Dengue fever, sleeping sickness and the like: advances in the fight against tropical diseases
Especially in the poor developing countries in Africa, Asia and South and Central America, billions of people are at risk of sometimes fatal infectious diseases. The World Health Organization (WHO) is now reporting great success in the fight against numerous tropical diseases. The infection rates are falling.
Great success in the fight against tropical infectious diseases
In the past, the World Population Foundation pointed out that around 1 million deaths per year are caused by malaria, dengue fever and other diseases transmitted by mosquitoes, ticks or flies. Numerous organizations and states have been trying to suppress dangerous infectious diseases, especially in the poor countries of Africa, Asia and South and Central America, for years. Experts are now reporting great success in this area.

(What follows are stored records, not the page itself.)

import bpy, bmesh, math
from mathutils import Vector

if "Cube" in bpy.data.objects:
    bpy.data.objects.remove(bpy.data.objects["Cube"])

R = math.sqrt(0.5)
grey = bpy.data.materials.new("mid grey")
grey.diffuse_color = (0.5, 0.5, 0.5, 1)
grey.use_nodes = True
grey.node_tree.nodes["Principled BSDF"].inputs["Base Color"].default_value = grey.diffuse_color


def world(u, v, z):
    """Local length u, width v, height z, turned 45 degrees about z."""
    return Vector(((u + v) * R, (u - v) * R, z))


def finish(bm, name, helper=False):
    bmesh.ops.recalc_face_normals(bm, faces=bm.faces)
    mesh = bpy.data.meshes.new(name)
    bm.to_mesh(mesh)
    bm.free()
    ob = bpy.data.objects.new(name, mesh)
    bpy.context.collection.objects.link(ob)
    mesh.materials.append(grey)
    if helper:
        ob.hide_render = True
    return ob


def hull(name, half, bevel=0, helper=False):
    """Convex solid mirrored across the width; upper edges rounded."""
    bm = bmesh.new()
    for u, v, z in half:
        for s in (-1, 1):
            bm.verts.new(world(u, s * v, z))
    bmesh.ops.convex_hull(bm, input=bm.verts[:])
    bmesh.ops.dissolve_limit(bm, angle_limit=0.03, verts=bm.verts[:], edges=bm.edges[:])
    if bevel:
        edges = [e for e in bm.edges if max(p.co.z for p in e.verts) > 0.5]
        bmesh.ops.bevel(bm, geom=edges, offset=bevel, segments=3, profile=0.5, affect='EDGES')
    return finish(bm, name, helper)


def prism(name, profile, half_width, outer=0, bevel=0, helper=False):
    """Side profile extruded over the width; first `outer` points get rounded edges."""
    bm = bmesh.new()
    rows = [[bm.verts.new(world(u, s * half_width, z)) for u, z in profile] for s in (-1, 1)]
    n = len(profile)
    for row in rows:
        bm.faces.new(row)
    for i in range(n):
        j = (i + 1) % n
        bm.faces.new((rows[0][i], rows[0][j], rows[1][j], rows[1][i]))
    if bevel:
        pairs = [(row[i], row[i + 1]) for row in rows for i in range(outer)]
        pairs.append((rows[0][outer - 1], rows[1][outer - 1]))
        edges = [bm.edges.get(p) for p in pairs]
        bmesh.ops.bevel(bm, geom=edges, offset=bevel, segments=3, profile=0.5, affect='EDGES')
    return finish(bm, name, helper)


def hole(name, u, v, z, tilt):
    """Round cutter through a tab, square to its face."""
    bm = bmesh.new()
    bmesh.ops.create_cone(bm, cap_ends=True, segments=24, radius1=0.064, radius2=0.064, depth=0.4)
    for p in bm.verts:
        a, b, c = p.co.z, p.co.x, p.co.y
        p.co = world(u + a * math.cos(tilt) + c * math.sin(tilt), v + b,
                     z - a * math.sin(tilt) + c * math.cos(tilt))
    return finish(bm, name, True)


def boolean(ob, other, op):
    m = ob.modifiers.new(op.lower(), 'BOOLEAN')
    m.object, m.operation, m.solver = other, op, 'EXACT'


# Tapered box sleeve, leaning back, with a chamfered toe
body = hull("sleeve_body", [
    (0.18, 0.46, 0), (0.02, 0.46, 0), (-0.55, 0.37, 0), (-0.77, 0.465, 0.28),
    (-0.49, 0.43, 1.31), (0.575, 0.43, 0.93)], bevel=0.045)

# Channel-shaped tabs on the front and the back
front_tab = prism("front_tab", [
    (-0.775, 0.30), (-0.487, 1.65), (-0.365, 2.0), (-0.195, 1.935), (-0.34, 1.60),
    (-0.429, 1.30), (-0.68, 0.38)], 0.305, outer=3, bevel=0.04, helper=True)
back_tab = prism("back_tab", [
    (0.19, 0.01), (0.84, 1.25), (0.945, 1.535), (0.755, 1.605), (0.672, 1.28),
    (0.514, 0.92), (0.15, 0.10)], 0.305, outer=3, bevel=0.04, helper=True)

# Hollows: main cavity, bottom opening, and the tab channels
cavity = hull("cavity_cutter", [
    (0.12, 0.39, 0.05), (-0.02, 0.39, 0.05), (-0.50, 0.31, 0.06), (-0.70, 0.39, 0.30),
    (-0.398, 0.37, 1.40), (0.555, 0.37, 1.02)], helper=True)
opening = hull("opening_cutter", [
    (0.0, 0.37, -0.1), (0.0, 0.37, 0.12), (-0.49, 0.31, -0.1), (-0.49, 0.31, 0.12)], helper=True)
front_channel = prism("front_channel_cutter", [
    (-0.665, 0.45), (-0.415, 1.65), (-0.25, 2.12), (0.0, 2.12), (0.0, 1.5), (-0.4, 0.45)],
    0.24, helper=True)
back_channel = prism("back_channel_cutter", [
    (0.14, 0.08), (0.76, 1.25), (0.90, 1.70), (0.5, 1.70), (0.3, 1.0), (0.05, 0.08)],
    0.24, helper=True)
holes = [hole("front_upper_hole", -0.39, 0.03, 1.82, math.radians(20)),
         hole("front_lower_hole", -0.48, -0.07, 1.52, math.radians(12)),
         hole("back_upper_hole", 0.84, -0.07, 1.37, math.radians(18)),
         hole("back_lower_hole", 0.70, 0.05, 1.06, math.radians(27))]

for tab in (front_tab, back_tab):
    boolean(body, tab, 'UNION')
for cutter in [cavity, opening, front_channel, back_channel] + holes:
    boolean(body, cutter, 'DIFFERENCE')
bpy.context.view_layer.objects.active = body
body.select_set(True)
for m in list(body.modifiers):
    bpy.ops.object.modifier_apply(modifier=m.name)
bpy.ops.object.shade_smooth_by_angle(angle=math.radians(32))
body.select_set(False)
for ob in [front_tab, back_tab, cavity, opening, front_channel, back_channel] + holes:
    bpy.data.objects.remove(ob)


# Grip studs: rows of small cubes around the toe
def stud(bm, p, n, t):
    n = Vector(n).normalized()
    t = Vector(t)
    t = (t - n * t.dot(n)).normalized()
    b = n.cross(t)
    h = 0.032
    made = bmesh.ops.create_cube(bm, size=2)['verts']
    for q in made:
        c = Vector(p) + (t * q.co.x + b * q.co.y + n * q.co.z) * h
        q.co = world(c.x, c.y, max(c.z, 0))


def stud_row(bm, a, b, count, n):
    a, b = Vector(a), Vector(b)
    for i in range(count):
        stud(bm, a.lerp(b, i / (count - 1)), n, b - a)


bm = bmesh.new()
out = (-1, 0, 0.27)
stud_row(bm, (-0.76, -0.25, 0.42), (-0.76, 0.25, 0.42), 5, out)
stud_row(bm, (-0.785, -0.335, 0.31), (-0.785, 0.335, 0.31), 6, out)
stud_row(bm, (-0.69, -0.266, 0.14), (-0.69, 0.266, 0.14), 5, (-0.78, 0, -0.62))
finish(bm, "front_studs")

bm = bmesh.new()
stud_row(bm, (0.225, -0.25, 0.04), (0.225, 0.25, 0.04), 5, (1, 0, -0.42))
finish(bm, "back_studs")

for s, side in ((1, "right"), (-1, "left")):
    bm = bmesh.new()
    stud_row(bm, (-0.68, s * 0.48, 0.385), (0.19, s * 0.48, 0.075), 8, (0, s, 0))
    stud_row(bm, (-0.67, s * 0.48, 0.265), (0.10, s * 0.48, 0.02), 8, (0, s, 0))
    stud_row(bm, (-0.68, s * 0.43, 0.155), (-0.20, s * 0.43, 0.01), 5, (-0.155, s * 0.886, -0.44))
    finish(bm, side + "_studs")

Protects millions of people from health damage
According to the AFP news agency, the World Health Organization (WHO) has had great success in fighting 18 serious tropical diseases.
In recent years, "unprecedented progress" has been made against these long-neglected diseases through coordinated efforts by the WHO with aid organizations and pharmaceutical companies.
"Thanks to one of the most effective partnerships in public health care, millions of people have been saved from harm to health and poverty," said WHO director Margaret Chan.
Poor patients without access to therapies
According to the information, two billion people were still at risk from these diseases in 2010, now there are still 1.6 billion. Around 170,000 people still die of them every year.
As stated in the agency report, these diseases are diseases such as dengue fever, sleeping sickness or the parasitic Guinea worm.
There are effective therapies for their treatment, but these are often not accessible to mostly poor patients.
Treated a billion people
WHO, governments and pharmaceutical companies agreed on a joint fight against these diseases in the London Declaration in 2012. Since then, the companies have provided several hundred million treatment doses each year.
According to AFP, a billion people were treated for at least one of these diseases in 2015.
The WHO has had great success with some of the worst diseases. In the past year, only 25 cases of infections with the Guinea worm, which eats through the body of the infected, were registered.
In 1989 there were 900,000 people infected. According to the WHO, the disease could now be completely eradicated.
She also reported success with sleeping sickness. The number had dropped from 37,000 cases in 1989 to 2,804 in 2015. Here too, an eradication of the disease is within reach.
Microsoft founder Bill Gates, whose foundation plays a leading role in the cooperation, spoke of the results as a "milestone in global health" that had been achieved through joint and coordinated efforts. (ad)